Each of the natural resources and specializations related to those has its own advantages and disadvantages. Specializations cannot be applied until the appropriate milestone has been reached.
|Resource type||Milestone||Renewable||Tax income||Pollution rate||Input requirements|
|Oil||Busy Town||No||+35%||+30%||+15% electricity|
|Ore||Boom Town||No||+20%||+20%||+10% electricity|
|Forest||Worthy Village||Yes||+10%||No ground pollution
Substantial noise pollution
|Fertile land||Worthy Village||Yes||+10%||Doesn't pollute ground,
turns all fresh water used into waste water
|+25% more water|
Note: The game manual gives the forestry pollution rate as "+7%", but this is not borne out by game-play.
Industrial specialized buildings do not level up, regardless of their circumstances. Agriculture and forestry buildings have roughly similar employment statistics to level 1 generic industry, whereas oil and ore buildings are similar in this regard to moderately developed generic industry.
|Available only with the Industries DLC enabled.|
The Industries DLC added new buildings and mechanics to the game that make use of the Natural Resources.
Depletion of resources
Forestry and farming are renewable resources, which will continue to produce raw materials indefinitely. Planting trees will replace fertile land with forestry, and the fertile land will be removed permanently.
Oil and ore extraction however consumes the resource, eventually depleting it entirely. Once this occurs, the production buildings will complain of a lack of natural resources and eventually will become abandoned if not able to import said resources. If you don't remove the specialization from the zone, these buildings will be replaced with specialized secondary industry facilities. This can be quite a shock for your transportation system and supply chain, as a zone which previously supplied raw material will transform into one that needs to import it.

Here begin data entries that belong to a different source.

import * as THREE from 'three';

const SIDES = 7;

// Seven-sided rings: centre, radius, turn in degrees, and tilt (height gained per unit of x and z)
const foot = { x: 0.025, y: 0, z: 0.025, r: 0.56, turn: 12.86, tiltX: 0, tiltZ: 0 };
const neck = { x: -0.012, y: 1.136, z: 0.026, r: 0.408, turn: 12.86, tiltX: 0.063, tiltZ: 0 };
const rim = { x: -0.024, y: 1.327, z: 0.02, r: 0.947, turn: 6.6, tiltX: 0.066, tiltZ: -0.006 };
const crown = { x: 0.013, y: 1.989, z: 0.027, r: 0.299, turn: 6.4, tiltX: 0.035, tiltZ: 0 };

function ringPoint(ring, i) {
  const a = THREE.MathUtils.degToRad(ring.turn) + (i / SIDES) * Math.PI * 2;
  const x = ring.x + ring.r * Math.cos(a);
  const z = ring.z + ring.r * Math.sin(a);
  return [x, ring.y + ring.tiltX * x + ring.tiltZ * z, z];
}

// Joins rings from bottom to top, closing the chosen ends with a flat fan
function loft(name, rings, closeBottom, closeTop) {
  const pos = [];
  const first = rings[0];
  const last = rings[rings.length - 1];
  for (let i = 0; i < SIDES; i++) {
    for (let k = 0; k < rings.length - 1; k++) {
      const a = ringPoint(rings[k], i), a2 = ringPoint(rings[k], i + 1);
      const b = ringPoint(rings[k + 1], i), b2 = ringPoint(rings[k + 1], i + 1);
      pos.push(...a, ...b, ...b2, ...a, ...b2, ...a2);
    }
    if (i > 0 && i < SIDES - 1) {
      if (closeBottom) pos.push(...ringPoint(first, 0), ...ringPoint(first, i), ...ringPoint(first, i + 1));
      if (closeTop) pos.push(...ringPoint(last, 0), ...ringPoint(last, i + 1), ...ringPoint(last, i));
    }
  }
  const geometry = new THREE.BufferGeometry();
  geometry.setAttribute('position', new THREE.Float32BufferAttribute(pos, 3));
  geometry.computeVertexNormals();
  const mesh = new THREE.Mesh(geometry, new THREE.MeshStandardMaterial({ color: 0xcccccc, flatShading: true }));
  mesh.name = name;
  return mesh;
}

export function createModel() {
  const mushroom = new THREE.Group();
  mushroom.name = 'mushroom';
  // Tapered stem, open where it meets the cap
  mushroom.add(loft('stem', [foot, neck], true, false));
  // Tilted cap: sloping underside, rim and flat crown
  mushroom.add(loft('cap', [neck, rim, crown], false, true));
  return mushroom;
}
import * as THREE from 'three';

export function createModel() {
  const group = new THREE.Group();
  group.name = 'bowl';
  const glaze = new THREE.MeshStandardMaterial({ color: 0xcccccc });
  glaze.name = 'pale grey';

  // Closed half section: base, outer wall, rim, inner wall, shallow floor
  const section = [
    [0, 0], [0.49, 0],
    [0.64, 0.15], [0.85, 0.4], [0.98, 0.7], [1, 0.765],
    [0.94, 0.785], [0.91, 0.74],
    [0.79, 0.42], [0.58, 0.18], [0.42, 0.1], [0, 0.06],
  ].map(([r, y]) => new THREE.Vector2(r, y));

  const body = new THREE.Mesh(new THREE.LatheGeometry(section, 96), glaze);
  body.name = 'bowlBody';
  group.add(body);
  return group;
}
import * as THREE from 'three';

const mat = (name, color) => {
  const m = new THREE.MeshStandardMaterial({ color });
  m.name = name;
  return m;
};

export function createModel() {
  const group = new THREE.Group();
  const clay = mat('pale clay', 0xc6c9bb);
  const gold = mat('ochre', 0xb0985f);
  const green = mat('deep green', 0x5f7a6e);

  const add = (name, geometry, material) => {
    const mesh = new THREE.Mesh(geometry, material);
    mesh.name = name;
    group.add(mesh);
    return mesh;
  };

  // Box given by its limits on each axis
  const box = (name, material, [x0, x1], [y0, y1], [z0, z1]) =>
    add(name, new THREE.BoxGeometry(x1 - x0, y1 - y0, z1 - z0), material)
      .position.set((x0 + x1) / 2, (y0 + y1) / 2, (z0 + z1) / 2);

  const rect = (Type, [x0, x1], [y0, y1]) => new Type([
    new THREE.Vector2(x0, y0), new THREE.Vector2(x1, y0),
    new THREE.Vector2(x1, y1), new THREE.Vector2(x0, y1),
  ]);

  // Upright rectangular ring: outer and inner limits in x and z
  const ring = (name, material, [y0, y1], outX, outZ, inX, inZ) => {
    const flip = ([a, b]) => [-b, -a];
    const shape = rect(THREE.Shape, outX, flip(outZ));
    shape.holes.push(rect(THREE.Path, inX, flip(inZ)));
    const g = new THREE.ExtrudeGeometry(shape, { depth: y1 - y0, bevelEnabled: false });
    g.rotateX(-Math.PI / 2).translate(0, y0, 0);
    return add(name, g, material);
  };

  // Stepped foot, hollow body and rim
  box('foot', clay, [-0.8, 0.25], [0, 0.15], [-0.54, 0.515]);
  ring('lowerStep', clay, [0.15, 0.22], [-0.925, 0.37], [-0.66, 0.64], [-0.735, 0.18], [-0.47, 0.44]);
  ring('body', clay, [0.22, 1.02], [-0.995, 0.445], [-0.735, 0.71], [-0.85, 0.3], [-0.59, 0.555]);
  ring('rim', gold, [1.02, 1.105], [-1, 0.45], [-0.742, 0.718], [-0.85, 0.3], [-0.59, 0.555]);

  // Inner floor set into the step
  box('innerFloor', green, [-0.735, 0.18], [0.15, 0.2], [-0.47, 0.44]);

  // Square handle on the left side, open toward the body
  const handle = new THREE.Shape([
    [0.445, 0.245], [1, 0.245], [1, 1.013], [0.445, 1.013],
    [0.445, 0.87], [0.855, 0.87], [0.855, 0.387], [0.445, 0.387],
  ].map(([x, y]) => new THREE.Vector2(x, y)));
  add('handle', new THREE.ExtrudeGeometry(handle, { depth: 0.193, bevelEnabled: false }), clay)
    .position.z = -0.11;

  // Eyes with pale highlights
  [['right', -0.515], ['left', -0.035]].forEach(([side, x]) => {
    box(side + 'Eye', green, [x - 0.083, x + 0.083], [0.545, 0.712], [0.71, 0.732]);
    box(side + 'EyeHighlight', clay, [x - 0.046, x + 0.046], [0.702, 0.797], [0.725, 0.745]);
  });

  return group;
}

The game has a built-in mod "Unlimited Oil and Ore - oil and ore are not reduced from terrain", which prevents them from being depleted. It must be activated before the resource is gone, as it only halts depletion, and will not renew it. Note that this will disable Achievements, unless they are re-enabled by a mod from the workshop.